Mauritius must backflip on dangerous ICT Act consultation paper, place human rights at its core

Access Now and a coalition of international organizations are calling on authorities in Mauritius to review the proposed amendments in the Information and Communication Technologies Act for regulating the use and addressing the abuse and misuse of Social Media in Mauritius consultation paper to ensure human rights are at its core. As it stands, the potentially dangerous draft threatens the privacy and freedom of expression of people across Mauritius.

“In its current perilous form, the proposed amendments in Mauritius’ Information and Communication Technologies Authority consultation paper would vandalize privacy, and damage freedom of expression for years to come,” said Bridget Andere, Africa Policy Fellow at Access Now. “Access Now calls on authorities to backflip on the alarming chokehold it is attempting to tighten around the country’s online spaces, and instead ensure human rights are the foundation of all social media use.”

The proposed amendments are radically disproportionate to their stated aims of countering offensive speech on social media, and would create space for state surveillance of the lawful conduct of private citizens, while undermining digital security through attacking encryption.

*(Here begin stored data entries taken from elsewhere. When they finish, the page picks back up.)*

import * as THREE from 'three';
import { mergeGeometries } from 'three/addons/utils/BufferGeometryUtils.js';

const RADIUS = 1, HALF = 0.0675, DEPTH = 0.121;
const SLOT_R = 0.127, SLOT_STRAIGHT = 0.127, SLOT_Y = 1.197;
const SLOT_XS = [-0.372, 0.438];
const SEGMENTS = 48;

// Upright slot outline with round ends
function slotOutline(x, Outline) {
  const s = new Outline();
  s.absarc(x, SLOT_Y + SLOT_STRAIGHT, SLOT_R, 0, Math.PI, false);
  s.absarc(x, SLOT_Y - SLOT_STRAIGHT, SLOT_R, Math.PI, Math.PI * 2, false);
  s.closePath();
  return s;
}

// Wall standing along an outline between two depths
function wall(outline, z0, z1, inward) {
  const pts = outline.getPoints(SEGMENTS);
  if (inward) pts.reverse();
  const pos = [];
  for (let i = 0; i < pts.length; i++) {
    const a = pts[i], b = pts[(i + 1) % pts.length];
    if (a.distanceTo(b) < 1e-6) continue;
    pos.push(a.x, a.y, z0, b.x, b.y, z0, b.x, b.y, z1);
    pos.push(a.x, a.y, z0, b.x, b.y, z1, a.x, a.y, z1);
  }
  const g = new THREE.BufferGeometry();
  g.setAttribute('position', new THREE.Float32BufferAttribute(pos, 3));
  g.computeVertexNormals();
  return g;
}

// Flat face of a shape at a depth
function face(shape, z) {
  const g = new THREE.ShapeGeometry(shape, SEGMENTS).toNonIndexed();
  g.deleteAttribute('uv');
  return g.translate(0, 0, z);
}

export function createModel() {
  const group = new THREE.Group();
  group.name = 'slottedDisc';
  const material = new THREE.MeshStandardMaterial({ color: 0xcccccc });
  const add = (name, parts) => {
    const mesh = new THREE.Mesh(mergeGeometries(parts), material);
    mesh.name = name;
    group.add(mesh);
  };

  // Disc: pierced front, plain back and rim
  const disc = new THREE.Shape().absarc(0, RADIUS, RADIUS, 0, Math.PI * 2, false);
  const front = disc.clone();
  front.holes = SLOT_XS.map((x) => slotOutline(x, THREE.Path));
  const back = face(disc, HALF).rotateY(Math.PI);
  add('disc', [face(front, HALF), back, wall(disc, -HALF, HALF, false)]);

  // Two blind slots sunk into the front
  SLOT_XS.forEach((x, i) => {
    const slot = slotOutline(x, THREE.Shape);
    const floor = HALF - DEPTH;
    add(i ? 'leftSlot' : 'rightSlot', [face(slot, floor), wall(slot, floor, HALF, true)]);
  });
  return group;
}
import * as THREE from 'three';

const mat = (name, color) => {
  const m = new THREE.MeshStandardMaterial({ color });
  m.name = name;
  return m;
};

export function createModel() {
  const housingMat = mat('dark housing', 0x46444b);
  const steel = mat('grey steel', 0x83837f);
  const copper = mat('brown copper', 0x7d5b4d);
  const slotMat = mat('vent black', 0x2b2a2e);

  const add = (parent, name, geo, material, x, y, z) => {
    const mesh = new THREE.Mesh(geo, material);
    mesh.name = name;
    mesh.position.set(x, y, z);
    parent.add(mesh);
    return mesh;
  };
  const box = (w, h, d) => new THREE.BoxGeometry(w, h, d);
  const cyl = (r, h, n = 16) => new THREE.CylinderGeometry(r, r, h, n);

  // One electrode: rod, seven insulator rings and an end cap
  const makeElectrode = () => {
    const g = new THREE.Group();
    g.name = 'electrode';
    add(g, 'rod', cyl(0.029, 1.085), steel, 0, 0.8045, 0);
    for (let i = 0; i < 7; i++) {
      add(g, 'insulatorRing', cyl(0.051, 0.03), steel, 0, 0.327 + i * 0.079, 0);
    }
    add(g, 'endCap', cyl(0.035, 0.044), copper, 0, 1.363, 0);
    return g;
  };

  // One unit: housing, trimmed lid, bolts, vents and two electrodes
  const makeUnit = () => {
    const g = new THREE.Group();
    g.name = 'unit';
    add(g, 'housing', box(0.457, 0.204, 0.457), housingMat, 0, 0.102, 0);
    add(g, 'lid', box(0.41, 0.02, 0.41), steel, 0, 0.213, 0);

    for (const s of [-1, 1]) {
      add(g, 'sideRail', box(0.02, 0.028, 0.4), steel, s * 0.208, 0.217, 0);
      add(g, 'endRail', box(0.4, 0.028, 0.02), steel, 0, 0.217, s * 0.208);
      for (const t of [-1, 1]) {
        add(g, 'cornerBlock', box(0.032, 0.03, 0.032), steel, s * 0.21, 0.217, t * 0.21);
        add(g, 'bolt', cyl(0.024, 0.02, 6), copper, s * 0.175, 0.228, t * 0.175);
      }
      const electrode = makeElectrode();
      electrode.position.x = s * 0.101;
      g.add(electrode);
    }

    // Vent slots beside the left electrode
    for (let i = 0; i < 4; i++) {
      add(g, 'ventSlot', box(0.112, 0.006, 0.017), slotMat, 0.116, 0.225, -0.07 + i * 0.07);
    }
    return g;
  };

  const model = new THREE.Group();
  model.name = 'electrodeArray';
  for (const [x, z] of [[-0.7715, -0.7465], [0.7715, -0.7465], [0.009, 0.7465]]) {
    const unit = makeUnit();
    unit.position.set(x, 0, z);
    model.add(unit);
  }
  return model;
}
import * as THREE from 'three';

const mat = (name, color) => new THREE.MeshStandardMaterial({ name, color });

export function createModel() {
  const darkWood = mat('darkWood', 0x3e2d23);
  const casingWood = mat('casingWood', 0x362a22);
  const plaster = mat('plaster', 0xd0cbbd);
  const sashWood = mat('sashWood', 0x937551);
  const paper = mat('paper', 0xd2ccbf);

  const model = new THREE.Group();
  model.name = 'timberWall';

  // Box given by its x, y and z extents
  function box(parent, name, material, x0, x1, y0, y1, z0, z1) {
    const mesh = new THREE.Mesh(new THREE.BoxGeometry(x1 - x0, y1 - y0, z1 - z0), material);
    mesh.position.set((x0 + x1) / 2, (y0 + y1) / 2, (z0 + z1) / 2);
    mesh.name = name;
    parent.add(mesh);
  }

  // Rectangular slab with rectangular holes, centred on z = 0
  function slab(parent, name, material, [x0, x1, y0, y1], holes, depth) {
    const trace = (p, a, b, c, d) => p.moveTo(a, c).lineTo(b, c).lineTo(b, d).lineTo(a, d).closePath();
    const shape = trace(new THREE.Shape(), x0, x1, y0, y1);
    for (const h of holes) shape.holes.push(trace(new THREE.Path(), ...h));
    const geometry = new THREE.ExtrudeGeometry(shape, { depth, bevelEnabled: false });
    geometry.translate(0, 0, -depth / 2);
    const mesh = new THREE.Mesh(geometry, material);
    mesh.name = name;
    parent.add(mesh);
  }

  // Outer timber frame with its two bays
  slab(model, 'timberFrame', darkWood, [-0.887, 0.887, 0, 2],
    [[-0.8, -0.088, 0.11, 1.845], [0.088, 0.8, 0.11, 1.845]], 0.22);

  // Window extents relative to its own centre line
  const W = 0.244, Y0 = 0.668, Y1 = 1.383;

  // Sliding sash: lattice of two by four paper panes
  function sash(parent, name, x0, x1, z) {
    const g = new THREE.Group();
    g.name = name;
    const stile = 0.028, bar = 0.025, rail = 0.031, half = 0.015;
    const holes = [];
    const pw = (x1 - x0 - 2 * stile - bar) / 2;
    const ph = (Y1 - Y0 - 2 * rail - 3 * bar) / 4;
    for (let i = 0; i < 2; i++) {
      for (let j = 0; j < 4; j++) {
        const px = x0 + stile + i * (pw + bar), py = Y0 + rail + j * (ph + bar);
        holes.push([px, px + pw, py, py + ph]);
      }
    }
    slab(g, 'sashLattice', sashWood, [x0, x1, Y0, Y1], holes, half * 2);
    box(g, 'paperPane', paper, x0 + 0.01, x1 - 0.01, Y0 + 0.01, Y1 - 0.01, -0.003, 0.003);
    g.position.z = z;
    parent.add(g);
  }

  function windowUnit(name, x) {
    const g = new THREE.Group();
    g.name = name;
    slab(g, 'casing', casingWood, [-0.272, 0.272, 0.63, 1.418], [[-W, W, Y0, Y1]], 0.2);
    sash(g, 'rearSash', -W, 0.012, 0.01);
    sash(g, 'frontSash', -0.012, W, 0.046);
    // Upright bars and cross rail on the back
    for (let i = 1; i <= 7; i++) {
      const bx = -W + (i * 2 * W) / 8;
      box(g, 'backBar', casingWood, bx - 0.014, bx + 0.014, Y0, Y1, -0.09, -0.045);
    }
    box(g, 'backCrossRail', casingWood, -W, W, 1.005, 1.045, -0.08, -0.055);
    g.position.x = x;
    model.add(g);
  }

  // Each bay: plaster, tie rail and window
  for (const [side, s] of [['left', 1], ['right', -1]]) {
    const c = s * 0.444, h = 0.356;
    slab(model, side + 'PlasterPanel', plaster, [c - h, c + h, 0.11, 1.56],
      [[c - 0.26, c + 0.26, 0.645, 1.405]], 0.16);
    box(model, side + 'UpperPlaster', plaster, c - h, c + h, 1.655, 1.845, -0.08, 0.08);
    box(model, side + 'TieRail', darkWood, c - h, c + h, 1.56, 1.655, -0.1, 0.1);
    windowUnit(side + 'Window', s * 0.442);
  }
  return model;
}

The new Act also hands over significant, unprecedented power to the National Digital Ethics Committee — a government entity — eliminating any space for appropriate checks-and-balances. 

The coalition has flagged a series of issues to authorities for immediate review, including:

  • The National Digital Ethics Committee’s proposed discretionary powers as to what content is “illegal and harmful” pose significant threats to freedom of expression, privacy, and security;
  • The model of regulation “where government agencies, rather than judicial authorities, become the arbiters of lawful expression” is at odds with due process and allows only extremely limited opportunities for appeal of removals;
  • An administrative body such as the National Digital Ethics Committee should not have the final authority, their decisions should be subject to judicial review in order to uphold the rule of law, and help ensure their overall independence; 
  • The mandated decryption and archiving of all social media traffic is an assault on privacy, free expression and other rights, and determines that users who do not consent to this proposal be denied access to online services — this is tantamount to arbitrary and unlawful censorship; and
  • The technical toolset requiring the interception, decryption and archiving of all internet traffic — including social media traffic — will break encryption, and with it, the privacy and security of user communication. Moreover, it would allow authorities to easily shut down entire websites and services. 

The ICT Act consultation paper published on April 14, 2021, compounds a disturbing trend in Mauritius’ approach to online regulation, following the 2018 revisions to the ICT Act which criminalized additional categories of online speech.

Read the full letter.